I awake on Friday (Good Friday) get dressed, leave the hotel to go to a favorite breakfast restaurant and step out into a literal ghost town! The place is locked up tight!
Nothing is open! No cars on the street, no people crowded on the sidewalks! Spooky! I start walking towards Gran Hotel Costa Rica, which is a beautiful old hotel built in 1907 and renovated in recent years, thinking that at least Mac Donald’s on Avenida Central, which is right behind the hotel, will surely be open (not). On the way, however, is the main Catholic cathedral. There were the T.V. cameras, a crowd of maybe 200 people, a marching band, some public officials and a bunch of clergy.
I had arrived just in time to witness a re-inaction of the trial and crucifixion of Jesus. Quite interesting this Catholic stuff. After the re-inaction, which included a mock whipping of the Jesus character who then reappeared looking bloodied and with his crown of thorns but he was not nailed up on the cross, thank goodness, the whole procession took off walking slowly to drums beating and the band playing somber sounding music with about half the crowd following.
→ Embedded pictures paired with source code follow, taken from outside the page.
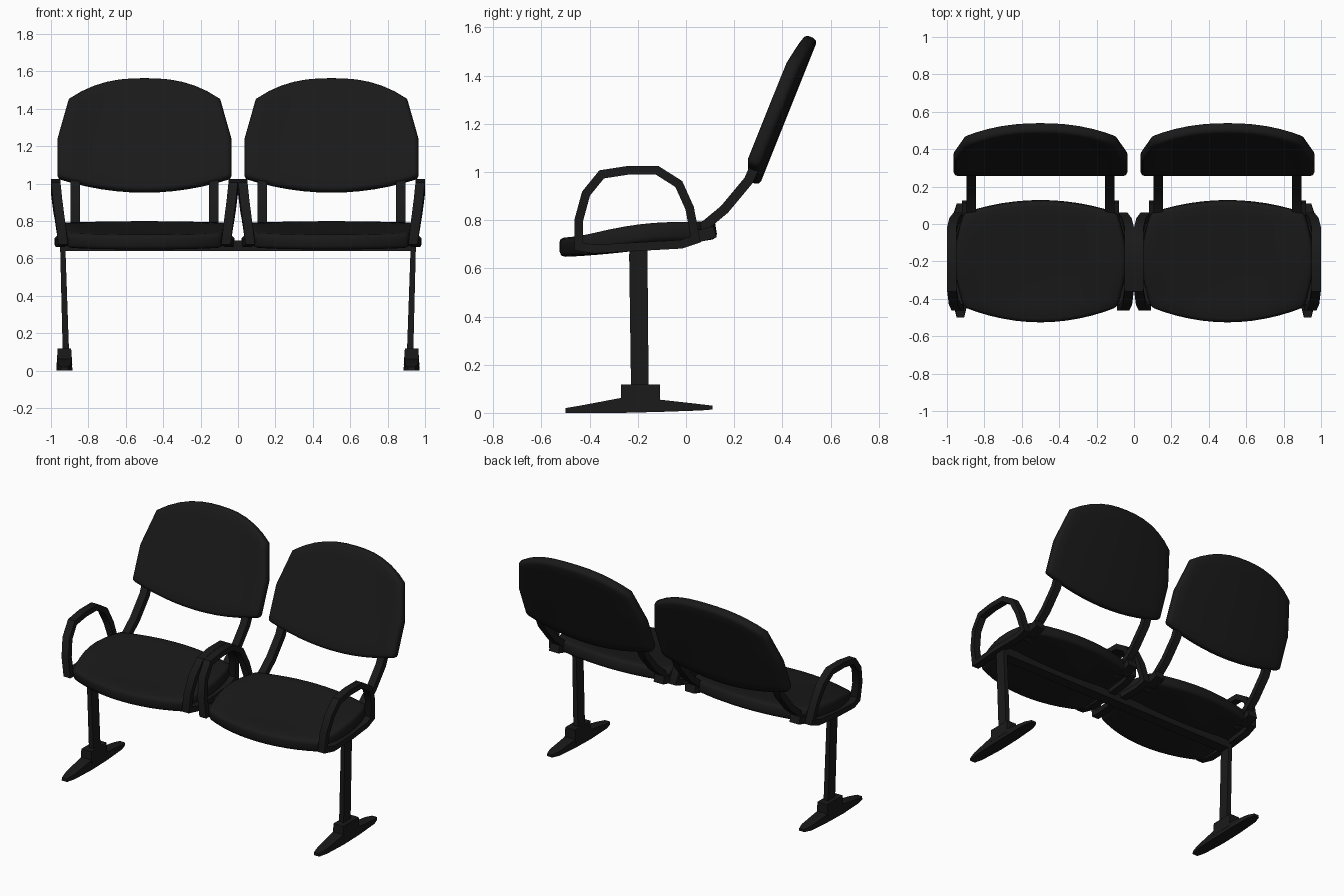
import bpy, bmesh, math
from mathutils import Vector

if "Cube" in bpy.data.objects:
    bpy.data.objects.remove(bpy.data.objects["Cube"])

black = bpy.data.materials.new("black")
black.diffuse_color = (0.01, 0.01, 0.01, 1)
black.use_nodes = True
black.node_tree.nodes["Principled BSDF"].inputs["Base Color"].default_value = black.diffuse_color


def finish(name, bm, x=0.0, angle=40):
    bmesh.ops.recalc_face_normals(bm, faces=bm.faces)
    me = bpy.data.meshes.new(name)
    bm.to_mesh(me)
    bm.free()
    me.materials.append(black)
    ob = bpy.data.objects.new(name, me)
    ob.location.x = x
    bpy.context.collection.objects.link(ob)
    bpy.ops.object.select_all(action='DESELECT')
    ob.select_set(True)
    bpy.context.view_layer.objects.active = ob
    bpy.ops.object.shade_smooth_by_angle(angle=math.radians(angle))
    return ob


def loft(rings, closed=False):
    """Skin a list of equal-length rings of points."""
    bm = bmesh.new()
    vs = [[bm.verts.new(p) for p in r] for r in rings]
    n = len(vs[0])
    pairs = list(zip(vs, vs[1:])) + ([(vs[-1], vs[0])] if closed else [])
    for a, b in pairs:
        for i in range(n):
            j = (i + 1) % n
            bm.faces.new((a[i], a[j], b[j], b[i]))
    if not closed:
        bm.faces.new(vs[0])
        bm.faces.new(vs[-1])
    return bm


def bar(path, width, thick, closed=False):
    """Flat bar along a path; its width always lies along x."""
    pts = [Vector(p) for p in path]
    n = len(pts)
    rings = []
    for i, p in enumerate(pts):
        a = pts[i - 1] if (i or closed) else p
        b = pts[(i + 1) % n] if (i < n - 1 or closed) else p
        d0, d1 = (p - a), (b - p)
        d0.x = d1.x = 0
        d0 = d0.normalized() if d0.length else d1.normalized()
        d1 = d1.normalized() if d1.length else d0
        t = (d0 + d1).normalized()
        miter = min(1.5, 1 / max(0.1, t.dot(d1)))
        side = Vector((0, -t.z, t.y)) * thick / 2 * miter
        w = Vector((width / 2, 0, 0))
        rings.append([p - w - side, p + w - side, p + w + side, p - w + side])
    return loft(rings, closed)


def box_ring(x, hx, y0, y1, z):
    return [(x - hx, y0, z), (x + hx, y0, z), (x + hx, y1, z), (x - hx, y1, z)]


def cushion(name, fn, x, thick, nu=12, nv=8):
    """Curved sheet fn(u, v), thickened with a rounded rim."""
    bm = bmesh.new()
    g = [[bm.verts.new(fn(2 * i / nu - 1, j / nv)) for i in range(nu + 1)]
         for j in range(nv + 1)]
    for j in range(nv):
        for i in range(nu):
            bm.faces.new((g[j][i], g[j][i + 1], g[j + 1][i + 1], g[j + 1][i]))
    ob = finish(name, bm, x)
    s = ob.modifiers.new("thickness", 'SOLIDIFY')
    s.thickness, s.offset = thick, 0
    b = ob.modifiers.new("rim", 'BEVEL')
    b.width, b.segments = 0.02, 2
    b.limit_method, b.angle_limit = 'ANGLE', math.radians(50)
    return ob


def back_sheet(u, v):
    z0 = 0.955 + 0.075 * u * u
    z1 = 1.56 - 0.11 * abs(u) ** 2.5
    z = z0 + (z1 - z0) * v
    w = 0.465 - 0.06 * max(0, 2 * v - 1)
    return (u * w, 0.275 + 0.40 * (z - 0.95) - 0.03 * u * u, z)


def seat_sheet(u, v):
    y0, y1 = -0.525 + 0.085 * u * u, 0.125 - 0.065 * u * u
    y = y0 + (y1 - y0) * v
    t = (y + 0.53) / 0.65
    z = 0.687 + 0.075 * t ** 1.5 + 0.03 * u * u * math.sin(math.pi * v)
    return (u * (0.41 + 0.05 * math.sin(math.pi * v)), y, z)


ARM = [(.435, -.445, .69), (.45, -.445, .80), (.465, -.415, .91), (.474, -.35, .99),
       (.474, -.24, 1.007), (.474, -.12, 1.007), (.474, -.03, .95), (.462, .015, .85),
       (.44, .04, .72), (.445, -.02, .70), (.455, -.2, .69), (.45, -.38, .68)]
STAY = [(.37, -.04, .72), (.37, .06, .762), (.37, .16, .845), (.37, .26, .965), (.37, .31, 1.08)]

# two identical seats
for tag, cx in (("left", -0.5), ("right", 0.5)):
    cushion(tag + "_seat", seat_sheet, cx, 0.08)
    cushion(tag + "_backrest", back_sheet, cx, 0.06)
    for side, s in (("outer", 1), ("inner", -1)):
        # arm loops and bent stays that carry the backrest
        finish(f"{tag}_{side}_armrest",
               bar([(s * x, y, z) for x, y, z in ARM], 0.05, 0.036, True), cx)
        finish(f"{tag}_{side}_back_stay",
               bar([(s * x, y, z) for x, y, z in STAY], 0.05, 0.04), cx)
        # clamp under the rear of the seat
        finish(f"{tag}_{side}_stay_clamp",
               bar([(s * .385, .02, .725), (s * .385, .12, .752)], 0.07, 0.05), cx)

# beam under both seats
finish("beam", loft([box_ring(0, .95, -.235, -.16, .64), box_ring(0, .95, -.235, -.16, .695)]))

# legs and splayed feet
FOOT = [(-.5, .02, 0, .02), (-.44, .035, 0, .03), (-.27, .043, 0, .062),
        (-.11, .043, .004, .055), (.06, .036, .01, .036), (.11, .02, .014, .03)]
for tag, s in (("left", -1), ("right", 1)):
    finish(tag + "_leg", loft([box_ring(s * .92, .017, -.228, -.155, .09),
                               box_ring(s * .937, .014, -.236, -.16, .66)]))
    x = s * .928
    finish(tag + "_foot_socket", loft([box_ring(x, .042, -.27, -.108, .03),
                                       box_ring(x, .036, -.27, -.108, .118)]))
    finish(tag + "_foot", loft([[(x - h, y, a), (x + h, y, a), (x + h * .9, y, b), (x - h * .9, y, b)]
                                for y, h, a, b in FOOT]), angle=30)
I have no idea of the route it took.
But it turned out that hotel C.R. had a nice buffet set up so I had a leisurely breakfast and headed back to my hotel in time to see the procession coming up what is normally a four lane street with five or six lanes of cars, buses and trucks crowded into it. I guess they were headed back to the cathedral. I was glad I was going the other direction.